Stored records

*-*-*

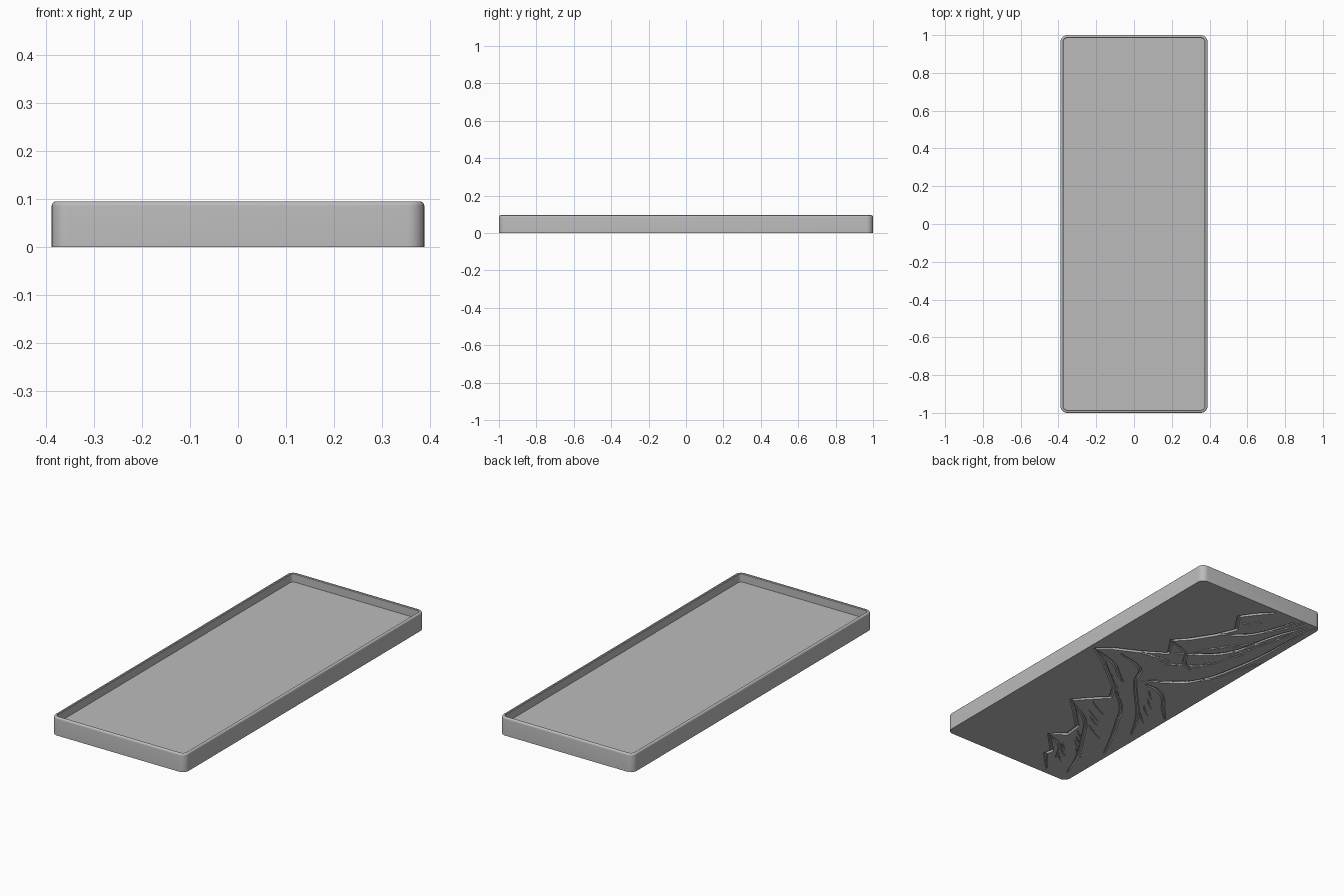
import bpy, bmesh, math, random

random.seed(4)
cube = bpy.data.objects.get("Cube")
if cube:
    bpy.data.objects.remove(cube, do_unlink=True)

HX, HY, HEIGHT, FLOOR, CORNER = 0.389, 1.0, 0.095, 0.05, 0.035

grey = bpy.data.materials.new("plain grey")
grey.use_nodes = True
colour = (0.5, 0.5, 0.5, 1)
grey.diffuse_color = colour
grey.node_tree.nodes["Principled BSDF"].inputs["Base Color"].default_value = colour


def rounded_ring(bm, inset, z, steps=8):
    """Loop of vertices round a rectangle with rounded corners."""
    r = CORNER - inset
    ring = []
    for i, (sx, sy) in enumerate([(1, 1), (-1, 1), (-1, -1), (1, -1)]):
        for k in range(steps + 1):
            a = math.pi / 2 * (i + k / steps)
            ring.append(bm.verts.new((sx * (HX - CORNER) + r * math.cos(a),
                                      sy * (HY - CORNER) + r * math.sin(a), z)))
    return ring


# Tray: outer wall, rounded rim, inner wall and floor
WALL, FILLET, LIP = 0.016, 0.009, 0.003
profile = [(0, 0)]
for k in range(6):
    a = math.pi / 2 * k / 5
    profile.append((FILLET * (1 - math.cos(a)), HEIGHT - FILLET * (1 - math.sin(a))))
profile += [(WALL - LIP, HEIGHT), (WALL, HEIGHT - LIP), (WALL, FLOOR)]

bm = bmesh.new()
rings = [rounded_ring(bm, inset, z) for inset, z in profile]
for low, high in zip(rings, rings[1:]):
    for i in range(len(low)):
        j = (i + 1) % len(low)
        bm.faces.new((low[i], low[j], high[j], high[i]))
bm.faces.new(list(reversed(rings[0])))
bm.faces.new(rings[-1])
bmesh.ops.recalc_face_normals(bm, faces=bm.faces)
mesh = bpy.data.meshes.new("tray")
bm.to_mesh(mesh)
bm.free()
mesh.materials.append(grey)
tray = bpy.data.objects.new("tray", mesh)
bpy.context.collection.objects.link(tray)

# Mountain relief: round strokes that are cut into the underside
curve = bpy.data.curves.new("relief_strokes", "CURVE")
curve.dimensions = "3D"
curve.bevel_depth = 0.01
curve.bevel_resolution = 1
curve.resolution_u = 5
curve.use_fill_caps = True


def stroke(points, width=1.0, handle="AUTO"):
    spline = curve.splines.new("BEZIER")
    spline.bezier_points.add(len(points) - 1)
    for i, (bp, (x, y)) in enumerate(zip(spline.bezier_points, points)):
        bp.co = (x, y, 0)
        bp.handle_left_type = bp.handle_right_type = handle
        bp.radius = width * (0.5 if i in (0, len(points) - 1) else 1)


def hatch(x, y, dx, dy, count, step_x, step_y, width=0.45):
    """Row of short, slightly uneven strokes."""
    for i in range(count):
        sx = x + i * step_x + random.uniform(-.012, .012)
        sy = y + i * step_y + random.uniform(-.012, .012)
        k = random.uniform(0.7, 1.2)
        stroke([(sx, sy), (sx + dx * k * .5 + .006, sy + dy * k * .5),
                (sx + dx * k, sy + dy * k)], width)


# Skyline of the peaks
stroke([(-.24, -.97), (-.13, -.85), (-.14, -.81), (-.02, -.69), (-.09, -.63),
        (-.08, -.54), (.03, -.43), (.115, -.355), (.05, -.28), (-.02, -.21),
        (.03, -.12), (.13, -.04), (.23, .04), (.355, .115), (.28, .18),
        (.16, .24), (.04, .32), (.113, .43), (.05, .50), (-.02, .61),
        (-.067, .72), (.008, .83), (-.04, .90), (-.11, .975)], 1, "VECTOR")

# Ridges running down from the peaks
for ridge in (
    [(.10, -.365), (-.07, -.47), (-.18, -.62), (-.27, -.76), (-.34, -.93)],
    [(.015, -.13), (-.14, -.27), (-.20, -.37), (-.275, -.495), (-.36, -.665)],
    [(.22, .16), (.05, .106), (-.01, .0), (-.12, -.126), (-.24, -.26), (-.345, -.434)],
    [(-.07, .005), (-.15, .0), (-.22, -.04), (-.30, -.13), (-.375, -.204)],
    [(.10, .42), (-.025, .373), (-.09, .29), (-.158, .257)],
    [(-.04, -.70), (-.13, -.74), (-.20, -.85)],
    [(.33, .11), (.18, .06), (.09, -.01), (.03, -.05)],
):
    stroke(ridge, 0.9)

# Long foothill contours
for hill in (
    [(-.03, .02), (-.14, .09), (-.23, .171), (-.32, .463), (-.35, .90)],
    [(.02, .34), (-.10, .42), (-.18, .507), (-.263, .806), (-.325, .96)],
    [(-.03, .63), (-.13, .70), (-.184, .78), (-.245, .965)],
):
    stroke(hill, 0.8)
    for n in range(1, 4):
        half = hill[n - 1:n + 2]
        stroke([(x - .022 * n, y + .03 * n) for x, y in half if abs(x) < .33], 0.4)

# Short hatching on the slopes
hatch(-.10, -.56, -.10, -.07, 4, -.035, -.05)
hatch(-.12, -.70, -.07, -.06, 3, -.035, -.05)
hatch(.02, -.30, -.11, -.06, 4, -.045, -.06)
hatch(.19, .02, -.11, -.07, 4, -.065, -.055)
hatch(-.12, -.04, -.10, -.08, 4, -.04, -.06)
hatch(.20, .22, -.13, .04, 4, -.055, .005)
hatch(-.02, .22, -.10, .09, 4, -.04, .02)
hatch(-.05, .40, -.07, .13, 4, -.04, .06)
hatch(-.17, .30, -.05, .15, 4, -.022, .10)
hatch(-.04, .80, -.05, .02, 2, -.05, .05)

cutter_curve = bpy.data.objects.new("relief_strokes", curve)
bpy.context.collection.objects.link(cutter_curve)
graph = bpy.context.evaluated_depsgraph_get()
cut_mesh = bpy.data.meshes.new_from_object(cutter_curve.evaluated_get(graph))
bpy.data.objects.remove(cutter_curve, do_unlink=True)
cut_mesh.materials.clear()
cut_mesh.materials.append(grey)
bm = bmesh.new()
bm.from_mesh(cut_mesh)
bmesh.ops.remove_doubles(bm, verts=bm.verts, dist=0.00001)
bmesh.ops.recalc_face_normals(bm, faces=bm.faces)
bm.to_mesh(cut_mesh)
bm.free()
cutter = bpy.data.objects.new("relief_cutter", cut_mesh)
cutter.hide_render = True
bpy.context.collection.objects.link(cutter)

# Engrave the relief, then tidy the shading
bpy.ops.object.select_all(action="DESELECT")
tray.select_set(True)
bpy.context.view_layer.objects.active = tray
cut = tray.modifiers.new("engrave", "BOOLEAN")
cut.operation = "DIFFERENCE"
cut.solver = "EXACT"
cut.use_self = True
cut.object = cutter
bpy.ops.object.modifier_apply(modifier=cut.name)
bpy.data.objects.remove(cutter, do_unlink=True)
bpy.ops.object.shade_smooth_by_angle(angle=math.radians(30))
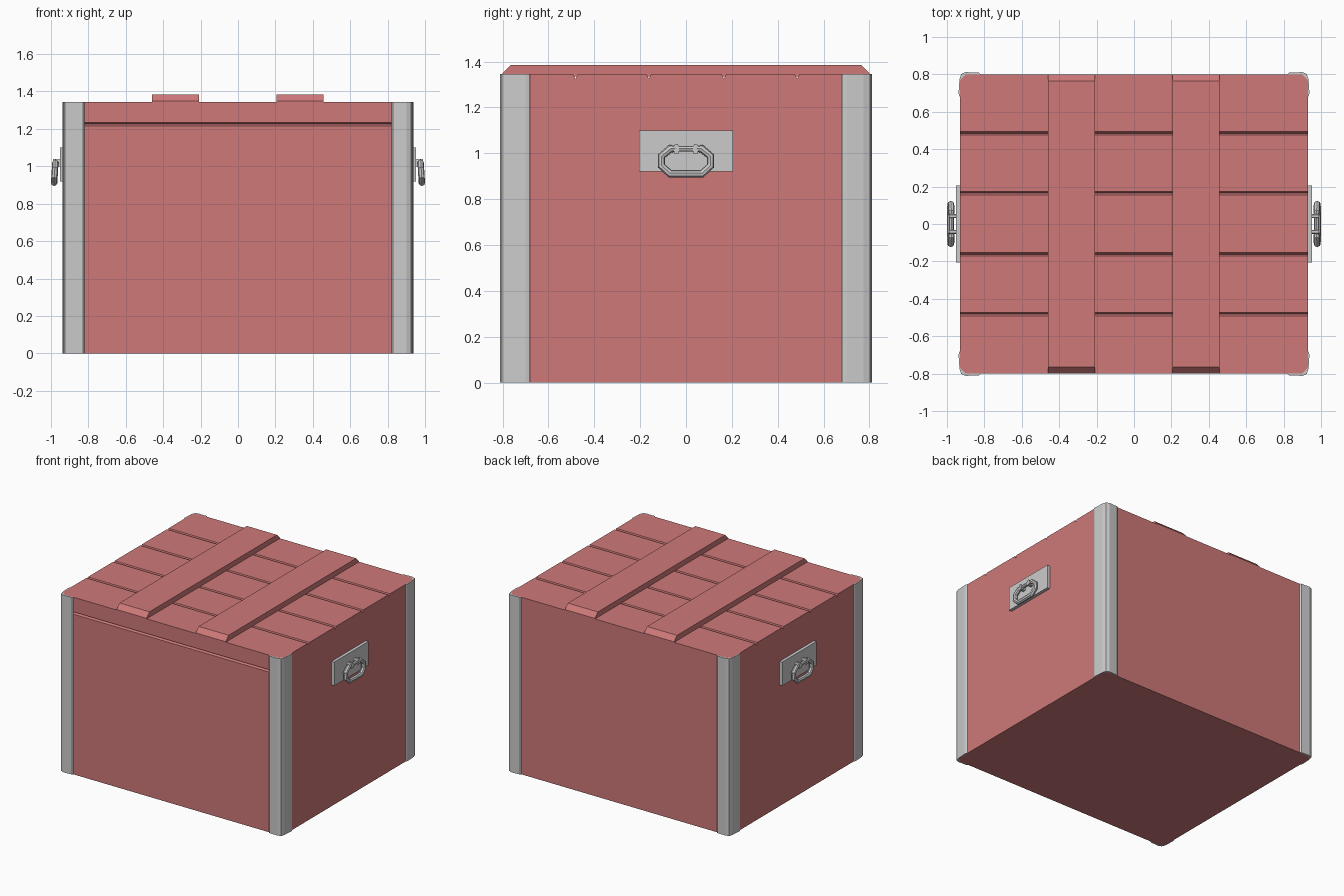
import bpy, bmesh
from mathutils import Vector

if "Cube" in bpy.data.objects:
    bpy.data.objects.remove(bpy.data.objects["Cube"])

red = bpy.data.materials.new("red_paint")
red.diffuse_color = (0.62, 0.19, 0.19, 1)
red.use_nodes = True
red.node_tree.nodes["Principled BSDF"].inputs["Base Color"].default_value = red.diffuse_color


def prism(name, outline, axis, lo, hi, mat=None):
    """Extrude a 2D outline along x ('x': outline is y,z) or z ('z': outline is x,y)."""
    place = {"x": lambda p, t: (t, p[0], p[1]), "z": lambda p, t: (p[0], p[1], t)}[axis]
    bm = bmesh.new()
    face = bm.faces.new([bm.verts.new(place(p, lo)) for p in outline])
    grown = bmesh.ops.extrude_face_region(bm, geom=[face])["geom"]
    step = Vector(place((0, 0), hi - lo))
    bmesh.ops.translate(bm, vec=step, verts=[v for v in grown if isinstance(v, bmesh.types.BMVert)])
    bmesh.ops.recalc_face_normals(bm, faces=bm.faces)
    mesh = bpy.data.meshes.new(name)
    bm.to_mesh(mesh)
    bm.free()
    obj = bpy.data.objects.new(name, mesh)
    bpy.context.collection.objects.link(obj)
    if mat:
        mesh.materials.append(mat)
    return obj


def rect(a0, a1, b0, b1):
    return [(a0, b0), (a1, b0), (a1, b1), (a0, b1)]


X, Y, TOP, C = 0.93, 0.80, 1.345, 0.03

# crate body with clipped vertical corners
outline = [(X - C, -Y), (X, -Y + C), (X, Y - C), (X - C, Y),
           (-X + C, Y), (-X, Y - C), (-X, -Y + C), (-X + C, -Y)]
body = prism("crate_body", outline, "z", 0, TOP, red)

# plank grooves on the lid and the lid seam on the front
grooves = [[(y - 0.015, TOP + 0.01), (y, TOP - 0.02), (y + 0.015, TOP + 0.01)]
           for y in (-0.482, -0.162, 0.165, 0.485)]
grooves.append([(-Y - 0.01, 1.212), (-Y + 0.02, 1.225), (-Y - 0.01, 1.238)])
for g in grooves:
    cutter = prism("groove_cutter", g, "x", -1, 1)
    cutter.hide_render = True
    cutter.hide_viewport = True
    mod = body.modifiers.new("groove", "BOOLEAN")
    mod.operation = "DIFFERENCE"
    mod.solver = "EXACT"
    mod.object = cutter
bpy.context.view_layer.objects.active = body
body.select_set(True)
for mod in list(body.modifiers):
    bpy.ops.object.modifier_apply(modifier=mod.name)
for o in [o for o in bpy.data.objects if o.name.startswith("groove_cutter")]:
    bpy.data.objects.remove(o)

# lid battens with sloped ends
batten = [(-Y, TOP - 0.01), (-Y, TOP + 0.004), (-0.765, 1.385),
          (0.765, 1.385), (Y, TOP + 0.004), (Y, TOP - 0.01)]
for x0, x1 in ((-0.46, -0.208), (0.205, 0.457)):
    prism("lid_batten", batten, "x", x0, x1, red)

# metal corner posts wrapped round the body corners
post = [(0.82, Y), (0.83, 0.809), (0.90, 0.812), (0.924, 0.802), (0.933, 0.775),
        (0.938, 0.70), (0.935, 0.685), (X, 0.68), (X, Y - C), (X - C, Y)]
for sx in (-1, 1):
    for sy in (-1, 1):
        prism("corner_post", [(sx * x, sy * y) for x, y in post], "z", 0, TOP)

# side handles: plate, two clips and a hanging ring
half = [(0.035, 1.02, 0.75), (0.068, 1.02, 1), (0.107, 0.988, 1), (0.107, 0.945, 1), (0.07, 0.911, 1)]
path = half + [(-y, z, r) for y, z, r in reversed(half)]
for s in (-1, 1):
    prism("handle_plate", rect(-0.205, 0.205, 0.92, 1.10), "x", s * (X - 0.01), s * 0.953)
    for y in (-0.042, 0.042):
        clip = [(y - 0.011, 1.0), (y + 0.011, 1.0), (y + 0.011, 1.032),
                (y + 0.006, 1.04), (y - 0.006, 1.04), (y - 0.011, 1.032)]
        prism("handle_clip", clip, "x", s * 0.945, s * 0.99)
    curve = bpy.data.curves.new("handle_ring", "CURVE")
    curve.dimensions = "3D"
    curve.bevel_depth = 0.017
    curve.bevel_resolution = 2
    spline = curve.splines.new("POLY")
    spline.points.add(len(path) - 1)
    spline.use_cyclic_u = True
    for p, (y, z, r) in zip(spline.points, path):
        p.co = (s * (0.983 - 0.06 * (z - 0.911)), y, z, 1)
        p.radius = r
    ring = bpy.data.objects.new("handle_ring", curve)
    bpy.context.collection.objects.link(ring)
    bpy.ops.object.select_all(action="DESELECT")
    ring.select_set(True)
    bpy.context.view_layer.objects.active = ring
    bpy.ops.object.convert(target="MESH")
    bpy.ops.object.shade_smooth_by_angle()
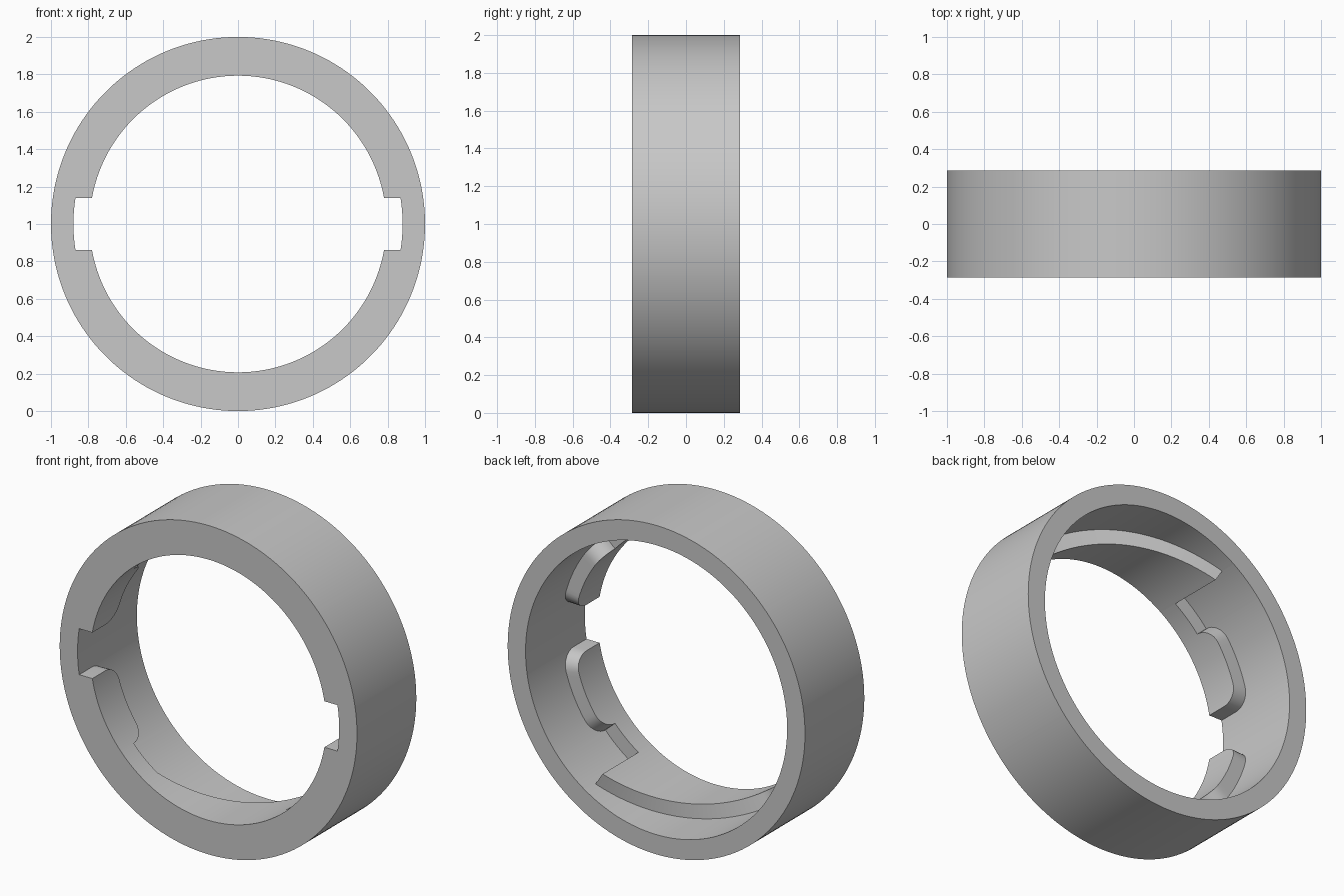
import bpy
import bmesh
from math import sin, cos, radians, pi, ceil

cube = bpy.data.objects.get("Cube")
if cube:
    bpy.data.objects.remove(cube, do_unlink=True)

R_OUT, R_BORE, R_LIP = 1.0, 0.88, 0.793
DEPTH = 0.57
NOTCH, TAB_END, CATCH = 9.15, 42, 57      # angles in degrees from the side
LOW, HIGH, CATCH_T = 0.125, 0.23, 0.47    # lip thickness from the front


def rounded_tab():
    """Lip thickness over the round-cornered tab beside a notch."""
    quarter = [i * pi / 16 for i in range(9)]
    rise = HIGH - LOW
    start = [(NOTCH + 7 * (1 - cos(a)), LOW + rise * sin(a)) for a in quarter]
    end = [(TAB_END - 7 * (1 - cos(a)), LOW + rise * sin(a)) for a in quarter]
    return start + end[::-1]


def subdivide(points, step=2.0):
    """Fill long angular spans so the ring stays round."""
    out = [points[0]]
    for (a0, t0), (a1, t1) in zip(points, points[1:]):
        n = max(1, ceil((a1 - a0) / step))
        out += [(a0 + (a1 - a0) * i / n, t0 + (t1 - t0) * i / n)
                for i in range(1, n + 1)]
    return out


def lip_angle(angle):
    """Shift the lip edge so the notch walls are parallel."""
    local = angle % 180
    edge = min(local, 180 - local)
    shift = min(1, max(0, 1 - (edge - NOTCH) / 20))
    return angle + (shift if local < 90 else -shift)


# Lip profile for half a turn: notch, tab, catch, ramp, tab, notch
tab = rounded_tab()
half = [(0, 0), (NOTCH, 0)] + tab
half += [(CATCH, LOW), (CATCH, CATCH_T), (180 - CATCH, LOW)]
half += [(180 - a, t) for a, t in reversed(tab)]
half += [(180 - NOTCH, 0), (180, 0)]
half = subdivide(half)
columns = half + [(a + 180, t) for a, t in half[1:]]

# Sweep the cross-section around the ring
bm = bmesh.new()


def vert(radius, angle, t):
    a = radians(angle)
    return bm.verts.new((radius * cos(a), t - DEPTH / 2, 1 - radius * sin(a)))


rings = []
for angle, t in columns:
    inner = lip_angle(angle)
    rings.append([vert(R_OUT, angle, 0), vert(R_OUT, angle, DEPTH),
                  vert(R_BORE, angle, DEPTH), vert(R_BORE, angle, t),
                  vert(R_LIP, inner, t), vert(R_LIP, inner, 0),
                  vert(R_BORE, angle, 0)])

LEDGE = 3
for i in range(len(columns) - 1):
    (a0, t0), (a1, t1) = columns[i], columns[i + 1]
    if abs(a1 - a0) < 1e-6:
        sides = [LEDGE]                   # radial wall at a step
    elif t0 == 0 and t1 == 0:
        sides = [0, 1, 2, 6]              # open notch
    else:
        sides = range(7)
    for k in sides:
        n = (k + 1) % 7
        bm.faces.new((rings[i][k], rings[i + 1][k],
                      rings[i + 1][n], rings[i][n]))

bmesh.ops.delete(bm, geom=[v for v in bm.verts if not v.link_faces],
                 context='VERTS')
bmesh.ops.remove_doubles(bm, verts=bm.verts[:], dist=1e-5)

mesh = bpy.data.meshes.new("locking_ring")
bm.to_mesh(mesh)
bm.free()
ring = bpy.data.objects.new("locking_ring", mesh)
bpy.context.collection.objects.link(ring)

# Plain grey
grey = bpy.data.materials.new("light_grey")
grey.use_nodes = True
colour = (0.58, 0.58, 0.58, 1)
grey.diffuse_color = colour
grey.node_tree.nodes["Principled BSDF"].inputs["Base Color"].default_value = colour
mesh.materials.append(grey)

bpy.ops.object.select_all(action='DESELECT')
ring.select_set(True)
bpy.context.view_layer.objects.active = ring
bpy.ops.object.shade_smooth_by_angle(angle=radians(30))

*-*-*

(EXERCISE REQUIREMENTS) Copy exactly, and only, the lines from the first entry through the line holding "for low, high", both ends included, leaving out every picture.

(ANSWER BELOW)
import bpy, bmesh, math, random

random.seed(4)
cube = bpy.data.objects.get("Cube")
if cube:
    bpy.data.objects.remove(cube, do_unlink=True)

HX, HY, HEIGHT, FLOOR, CORNER = 0.389, 1.0, 0.095, 0.05, 0.035

grey = bpy.data.materials.new("plain grey")
grey.use_nodes = True
colour = (0.5, 0.5, 0.5, 1)
grey.diffuse_color = colour
grey.node_tree.nodes["Principled BSDF"].inputs["Base Color"].default_value = colour


def rounded_ring(bm, inset, z, steps=8):
    """Loop of vertices round a rectangle with rounded corners."""
    r = CORNER - inset
    ring = []
    for i, (sx, sy) in enumerate([(1, 1), (-1, 1), (-1, -1), (1, -1)]):
        for k in range(steps + 1):
            a = math.pi / 2 * (i + k / steps)
            ring.append(bm.verts.new((sx * (HX - CORNER) + r * math.cos(a),
                                      sy * (HY - CORNER) + r * math.sin(a), z)))
    return ring


# Tray: outer wall, rounded rim, inner wall and floor
WALL, FILLET, LIP = 0.016, 0.009, 0.003
profile = [(0, 0)]
for k in range(6):
    a = math.pi / 2 * k / 5
    profile.append((FILLET * (1 - math.cos(a)), HEIGHT - FILLET * (1 - math.sin(a))))
profile += [(WALL - LIP, HEIGHT), (WALL, HEIGHT - LIP), (WALL, FLOOR)]

bm = bmesh.new()
rings = [rounded_ring(bm, inset, z) for inset, z in profile]
for low, high in zip(rings, rings[1:]):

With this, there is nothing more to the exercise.